• [Task statement]: Please repeat each line of the data exactly, with nothing left out.

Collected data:
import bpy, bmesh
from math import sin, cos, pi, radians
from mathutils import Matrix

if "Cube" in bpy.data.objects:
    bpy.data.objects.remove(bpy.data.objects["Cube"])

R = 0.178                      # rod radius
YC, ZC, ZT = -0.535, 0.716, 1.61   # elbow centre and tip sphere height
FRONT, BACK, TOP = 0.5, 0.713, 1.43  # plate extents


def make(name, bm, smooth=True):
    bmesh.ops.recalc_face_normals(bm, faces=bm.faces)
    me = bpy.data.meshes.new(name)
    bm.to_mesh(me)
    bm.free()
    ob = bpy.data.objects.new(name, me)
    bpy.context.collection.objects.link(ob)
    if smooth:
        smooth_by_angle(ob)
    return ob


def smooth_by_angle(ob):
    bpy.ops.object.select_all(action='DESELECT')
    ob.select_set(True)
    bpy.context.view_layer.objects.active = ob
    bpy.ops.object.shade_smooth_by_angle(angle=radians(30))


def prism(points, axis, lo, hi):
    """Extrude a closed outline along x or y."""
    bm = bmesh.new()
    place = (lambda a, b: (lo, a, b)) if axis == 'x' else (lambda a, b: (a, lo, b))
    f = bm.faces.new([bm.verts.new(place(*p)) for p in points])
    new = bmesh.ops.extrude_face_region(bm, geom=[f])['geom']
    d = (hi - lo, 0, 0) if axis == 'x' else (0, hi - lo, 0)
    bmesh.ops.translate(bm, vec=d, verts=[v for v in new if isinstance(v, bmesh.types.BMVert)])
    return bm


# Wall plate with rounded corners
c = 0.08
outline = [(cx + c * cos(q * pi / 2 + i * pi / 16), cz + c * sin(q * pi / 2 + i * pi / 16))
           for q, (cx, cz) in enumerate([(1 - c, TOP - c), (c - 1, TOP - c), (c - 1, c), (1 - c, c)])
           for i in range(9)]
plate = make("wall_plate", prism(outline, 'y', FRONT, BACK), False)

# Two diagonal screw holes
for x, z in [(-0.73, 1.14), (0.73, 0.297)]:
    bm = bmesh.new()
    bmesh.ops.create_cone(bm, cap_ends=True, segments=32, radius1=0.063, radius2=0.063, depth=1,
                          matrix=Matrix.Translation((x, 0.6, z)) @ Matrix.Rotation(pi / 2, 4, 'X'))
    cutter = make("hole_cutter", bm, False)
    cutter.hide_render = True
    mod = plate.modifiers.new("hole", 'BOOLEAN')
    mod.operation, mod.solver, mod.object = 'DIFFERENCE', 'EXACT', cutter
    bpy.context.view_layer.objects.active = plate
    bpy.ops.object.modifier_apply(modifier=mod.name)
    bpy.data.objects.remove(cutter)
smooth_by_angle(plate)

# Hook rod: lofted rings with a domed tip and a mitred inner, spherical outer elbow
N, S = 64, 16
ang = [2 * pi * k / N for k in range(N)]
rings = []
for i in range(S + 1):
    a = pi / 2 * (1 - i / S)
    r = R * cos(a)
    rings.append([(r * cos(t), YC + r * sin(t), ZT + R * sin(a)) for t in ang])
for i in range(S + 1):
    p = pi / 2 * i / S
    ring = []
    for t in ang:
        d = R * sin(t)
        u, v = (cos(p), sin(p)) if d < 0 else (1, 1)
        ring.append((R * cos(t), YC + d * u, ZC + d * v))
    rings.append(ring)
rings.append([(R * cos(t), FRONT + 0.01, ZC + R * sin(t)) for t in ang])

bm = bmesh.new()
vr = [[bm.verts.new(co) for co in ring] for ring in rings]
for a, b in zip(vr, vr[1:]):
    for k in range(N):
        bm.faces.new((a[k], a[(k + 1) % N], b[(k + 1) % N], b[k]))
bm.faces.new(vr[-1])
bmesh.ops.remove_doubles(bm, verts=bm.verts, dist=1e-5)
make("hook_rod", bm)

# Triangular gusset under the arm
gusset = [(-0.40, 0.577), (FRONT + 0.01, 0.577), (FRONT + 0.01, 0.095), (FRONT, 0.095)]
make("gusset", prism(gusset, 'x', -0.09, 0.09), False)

• [Written response]:
import bpy, bmesh
from math import sin, cos, pi, radians
from mathutils import Matrix

if "Cube" in bpy.data.objects:
    bpy.data.objects.remove(bpy.data.objects["Cube"])

R = 0.178                      # rod radius
YC, ZC, ZT = -0.535, 0.716, 1.61   # elbow centre and tip sphere height
FRONT, BACK, TOP = 0.5, 0.713, 1.43  # plate extents


def make(name, bm, smooth=True):
    bmesh.ops.recalc_face_normals(bm, faces=bm.faces)
    me = bpy.data.meshes.new(name)
    bm.to_mesh(me)
    bm.free()
    ob = bpy.data.objects.new(name, me)
    bpy.context.collection.objects.link(ob)
    if smooth:
        smooth_by_angle(ob)
    return ob


def smooth_by_angle(ob):
    bpy.ops.object.select_all(action='DESELECT')
    ob.select_set(True)
    bpy.context.view_layer.objects.active = ob
    bpy.ops.object.shade_smooth_by_angle(angle=radians(30))


def prism(points, axis, lo, hi):
    """Extrude a closed outline along x or y."""
    bm = bmesh.new()
    place = (lambda a, b: (lo, a, b)) if axis == 'x' else (lambda a, b: (a, lo, b))
    f = bm.faces.new([bm.verts.new(place(*p)) for p in points])
    new = bmesh.ops.extrude_face_region(bm, geom=[f])['geom']
    d = (hi - lo, 0, 0) if axis == 'x' else (0, hi - lo, 0)
    bmesh.ops.translate(bm, vec=d, verts=[v for v in new if isinstance(v, bmesh.types.BMVert)])
    return bm


# Wall plate with rounded corners
c = 0.08
outline = [(cx + c * cos(q * pi / 2 + i * pi / 16), cz + c * sin(q * pi / 2 + i * pi / 16))
           for q, (cx, cz) in enumerate([(1 - c, TOP - c), (c - 1, TOP - c), (c - 1, c), (1 - c, c)])
           for i in range(9)]
plate = make("wall_plate", prism(outline, 'y', FRONT, BACK), False)

# Two diagonal screw holes
for x, z in [(-0.73, 1.14), (0.73, 0.297)]:
    bm = bmesh.new()
    bmesh.ops.create_cone(bm, cap_ends=True, segments=32, radius1=0.063, radius2=0.063, depth=1,
                          matrix=Matrix.Translation((x, 0.6, z)) @ Matrix.Rotation(pi / 2, 4, 'X'))
    cutter = make("hole_cutter", bm, False)
    cutter.hide_render = True
    mod = plate.modifiers.new("hole", 'BOOLEAN')
    mod.operation, mod.solver, mod.object = 'DIFFERENCE', 'EXACT', cutter
    bpy.context.view_layer.objects.active = plate
    bpy.ops.object.modifier_apply(modifier=mod.name)
    bpy.data.objects.remove(cutter)
smooth_by_angle(plate)

# Hook rod: lofted rings with a domed tip and a mitred inner, spherical outer elbow
N, S = 64, 16
ang = [2 * pi * k / N for k in range(N)]
rings = []
for i in range(S + 1):
    a = pi / 2 * (1 - i / S)
    r = R * cos(a)
    rings.append([(r * cos(t), YC + r * sin(t), ZT + R * sin(a)) for t in ang])
for i in range(S + 1):
    p = pi / 2 * i / S
    ring = []
    for t in ang:
        d = R * sin(t)
        u, v = (cos(p), sin(p)) if d < 0 else (1, 1)
        ring.append((R * cos(t), YC + d * u, ZC + d * v))
    rings.append(ring)
rings.append([(R * cos(t), FRONT + 0.01, ZC + R * sin(t)) for t in ang])

bm = bmesh.new()
vr = [[bm.verts.new(co) for co in ring] for ring in rings]
for a, b in zip(vr, vr[1:]):
    for k in range(N):
        bm.faces.new((a[k], a[(k + 1) % N], b[(k + 1) % N], b[k]))
bm.faces.new(vr[-1])
bmesh.ops.remove_doubles(bm, verts=bm.verts, dist=1e-5)
make("hook_rod", bm)

# Triangular gusset under the arm
gusset = [(-0.40, 0.577), (FRONT + 0.01, 0.577), (FRONT + 0.01, 0.095), (FRONT, 0.095)]
make("gusset", prism(gusset, 'x', -0.09, 0.09), False)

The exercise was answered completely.